**Directions:** From the line with "7, last, .005)" through the line with "d = (Vector(pts[2])", inclusive, return each line of the data below exactly and leave the rest out.

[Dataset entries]
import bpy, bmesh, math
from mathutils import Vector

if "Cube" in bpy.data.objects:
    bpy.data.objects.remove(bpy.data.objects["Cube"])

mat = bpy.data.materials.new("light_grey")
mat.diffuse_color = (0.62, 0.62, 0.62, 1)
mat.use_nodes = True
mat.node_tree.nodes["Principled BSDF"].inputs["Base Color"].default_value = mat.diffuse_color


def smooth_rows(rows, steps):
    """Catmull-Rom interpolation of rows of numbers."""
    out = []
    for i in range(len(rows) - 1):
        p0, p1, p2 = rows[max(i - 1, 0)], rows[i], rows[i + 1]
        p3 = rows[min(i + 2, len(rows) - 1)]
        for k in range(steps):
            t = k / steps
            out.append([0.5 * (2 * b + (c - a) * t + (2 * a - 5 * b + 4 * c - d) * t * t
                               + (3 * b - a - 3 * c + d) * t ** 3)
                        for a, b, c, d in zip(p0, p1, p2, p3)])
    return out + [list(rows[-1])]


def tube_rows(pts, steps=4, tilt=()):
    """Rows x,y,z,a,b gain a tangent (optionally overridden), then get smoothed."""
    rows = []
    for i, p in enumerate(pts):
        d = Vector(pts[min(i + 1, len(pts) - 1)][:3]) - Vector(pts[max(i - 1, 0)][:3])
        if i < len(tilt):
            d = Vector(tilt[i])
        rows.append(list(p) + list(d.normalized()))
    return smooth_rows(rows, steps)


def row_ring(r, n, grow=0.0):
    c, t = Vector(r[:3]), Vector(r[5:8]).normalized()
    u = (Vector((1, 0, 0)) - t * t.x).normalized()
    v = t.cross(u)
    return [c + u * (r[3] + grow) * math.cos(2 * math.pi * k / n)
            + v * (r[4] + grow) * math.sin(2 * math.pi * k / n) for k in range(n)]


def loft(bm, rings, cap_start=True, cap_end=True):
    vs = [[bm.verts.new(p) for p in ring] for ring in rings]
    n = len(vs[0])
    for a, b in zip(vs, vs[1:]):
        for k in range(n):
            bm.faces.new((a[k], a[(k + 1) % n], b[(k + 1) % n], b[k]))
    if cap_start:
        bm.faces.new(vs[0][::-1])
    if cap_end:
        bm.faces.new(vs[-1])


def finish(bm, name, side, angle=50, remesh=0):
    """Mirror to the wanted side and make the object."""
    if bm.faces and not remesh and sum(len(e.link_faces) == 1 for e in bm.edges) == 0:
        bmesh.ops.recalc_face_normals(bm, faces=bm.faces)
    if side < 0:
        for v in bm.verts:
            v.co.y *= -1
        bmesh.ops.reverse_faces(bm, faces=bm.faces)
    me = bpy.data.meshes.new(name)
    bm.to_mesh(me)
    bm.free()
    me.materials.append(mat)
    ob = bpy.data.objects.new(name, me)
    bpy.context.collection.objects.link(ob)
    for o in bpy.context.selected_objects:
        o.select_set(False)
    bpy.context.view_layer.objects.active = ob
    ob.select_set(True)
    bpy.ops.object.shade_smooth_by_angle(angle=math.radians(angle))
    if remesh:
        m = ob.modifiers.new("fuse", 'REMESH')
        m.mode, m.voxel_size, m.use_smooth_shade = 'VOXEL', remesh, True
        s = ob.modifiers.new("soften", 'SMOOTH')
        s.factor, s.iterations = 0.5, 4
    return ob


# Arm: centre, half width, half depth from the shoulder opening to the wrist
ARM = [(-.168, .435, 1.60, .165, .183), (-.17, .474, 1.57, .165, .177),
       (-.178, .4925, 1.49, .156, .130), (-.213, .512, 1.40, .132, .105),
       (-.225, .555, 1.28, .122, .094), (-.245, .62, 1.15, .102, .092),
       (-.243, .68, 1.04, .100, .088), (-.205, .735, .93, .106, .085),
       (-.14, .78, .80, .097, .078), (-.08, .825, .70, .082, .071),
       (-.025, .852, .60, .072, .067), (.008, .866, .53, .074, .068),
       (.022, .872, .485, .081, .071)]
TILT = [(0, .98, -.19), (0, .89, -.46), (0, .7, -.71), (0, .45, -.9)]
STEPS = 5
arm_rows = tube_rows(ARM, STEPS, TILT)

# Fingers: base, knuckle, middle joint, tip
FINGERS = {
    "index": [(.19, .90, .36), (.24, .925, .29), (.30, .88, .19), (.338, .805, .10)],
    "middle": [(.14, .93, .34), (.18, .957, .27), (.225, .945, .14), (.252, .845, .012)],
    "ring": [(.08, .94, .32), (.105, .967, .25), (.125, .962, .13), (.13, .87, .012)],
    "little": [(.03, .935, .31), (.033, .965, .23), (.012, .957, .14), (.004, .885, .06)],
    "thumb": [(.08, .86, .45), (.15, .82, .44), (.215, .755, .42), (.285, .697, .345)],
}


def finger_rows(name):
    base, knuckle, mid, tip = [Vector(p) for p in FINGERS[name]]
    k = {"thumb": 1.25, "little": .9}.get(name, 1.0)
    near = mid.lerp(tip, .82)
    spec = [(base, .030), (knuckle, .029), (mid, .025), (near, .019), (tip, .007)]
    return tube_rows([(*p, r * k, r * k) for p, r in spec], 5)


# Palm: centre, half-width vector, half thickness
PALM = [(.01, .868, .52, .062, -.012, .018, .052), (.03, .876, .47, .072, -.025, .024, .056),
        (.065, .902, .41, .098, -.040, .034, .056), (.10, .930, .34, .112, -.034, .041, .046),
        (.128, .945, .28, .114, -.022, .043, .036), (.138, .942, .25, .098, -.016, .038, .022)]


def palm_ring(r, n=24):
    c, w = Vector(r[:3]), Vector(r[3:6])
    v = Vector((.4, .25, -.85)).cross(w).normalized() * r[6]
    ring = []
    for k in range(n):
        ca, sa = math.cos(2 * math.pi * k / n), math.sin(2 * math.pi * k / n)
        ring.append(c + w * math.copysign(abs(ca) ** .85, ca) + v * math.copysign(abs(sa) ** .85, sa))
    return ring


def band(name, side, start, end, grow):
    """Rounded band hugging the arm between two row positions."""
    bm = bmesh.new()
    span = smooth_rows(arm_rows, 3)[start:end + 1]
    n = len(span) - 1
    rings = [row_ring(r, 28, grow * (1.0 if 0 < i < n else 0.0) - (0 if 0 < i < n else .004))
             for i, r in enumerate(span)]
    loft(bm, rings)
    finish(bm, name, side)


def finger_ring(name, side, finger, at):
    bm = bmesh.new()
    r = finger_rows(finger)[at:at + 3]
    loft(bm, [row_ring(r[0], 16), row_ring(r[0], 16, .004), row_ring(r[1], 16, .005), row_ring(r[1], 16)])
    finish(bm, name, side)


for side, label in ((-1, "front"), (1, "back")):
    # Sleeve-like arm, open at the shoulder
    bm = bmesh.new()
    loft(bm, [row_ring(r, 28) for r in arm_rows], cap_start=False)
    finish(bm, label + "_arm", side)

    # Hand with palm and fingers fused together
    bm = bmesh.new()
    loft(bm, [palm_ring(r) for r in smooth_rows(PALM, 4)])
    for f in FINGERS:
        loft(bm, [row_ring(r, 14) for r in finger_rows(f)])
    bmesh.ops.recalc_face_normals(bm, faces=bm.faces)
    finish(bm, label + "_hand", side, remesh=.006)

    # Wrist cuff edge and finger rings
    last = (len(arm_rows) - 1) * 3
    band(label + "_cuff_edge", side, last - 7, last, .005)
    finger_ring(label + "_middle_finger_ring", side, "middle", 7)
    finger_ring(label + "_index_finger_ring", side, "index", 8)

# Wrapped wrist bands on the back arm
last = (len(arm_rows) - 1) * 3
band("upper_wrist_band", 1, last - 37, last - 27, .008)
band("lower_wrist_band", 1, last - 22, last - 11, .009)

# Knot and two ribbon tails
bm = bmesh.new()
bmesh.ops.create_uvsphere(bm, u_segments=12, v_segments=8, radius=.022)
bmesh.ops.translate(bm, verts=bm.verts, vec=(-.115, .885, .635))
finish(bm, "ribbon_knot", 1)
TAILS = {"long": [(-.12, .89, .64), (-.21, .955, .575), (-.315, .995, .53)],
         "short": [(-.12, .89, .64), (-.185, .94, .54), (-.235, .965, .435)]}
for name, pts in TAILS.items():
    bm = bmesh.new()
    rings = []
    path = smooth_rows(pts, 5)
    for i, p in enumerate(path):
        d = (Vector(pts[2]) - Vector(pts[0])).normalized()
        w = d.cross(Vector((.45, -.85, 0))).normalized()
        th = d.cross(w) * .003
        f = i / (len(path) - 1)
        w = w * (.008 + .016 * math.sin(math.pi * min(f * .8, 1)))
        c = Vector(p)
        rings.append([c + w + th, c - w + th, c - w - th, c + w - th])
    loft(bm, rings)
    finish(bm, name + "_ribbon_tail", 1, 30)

**Exercise response:**
    band(label + "_cuff_edge", side, last - 7, last, .005)
    finger_ring(label + "_middle_finger_ring", side, "middle", 7)
    finger_ring(label + "_index_finger_ring", side, "index", 8)

# Wrapped wrist bands on the back arm
last = (len(arm_rows) - 1) * 3
band("upper_wrist_band", 1, last - 37, last - 27, .008)
band("lower_wrist_band", 1, last - 22, last - 11, .009)

# Knot and two ribbon tails
bm = bmesh.new()
bmesh.ops.create_uvsphere(bm, u_segments=12, v_segments=8, radius=.022)
bmesh.ops.translate(bm, verts=bm.verts, vec=(-.115, .885, .635))
finish(bm, "ribbon_knot", 1)
TAILS = {"long": [(-.12, .89, .64), (-.21, .955, .575), (-.315, .995, .53)],
         "short": [(-.12, .89, .64), (-.185, .94, .54), (-.235, .965, .435)]}
for name, pts in TAILS.items():
    bm = bmesh.new()
    rings = []
    path = smooth_rows(pts, 5)
    for i, p in enumerate(path):
        d = (Vector(pts[2]) - Vector(pts[0])).normalized()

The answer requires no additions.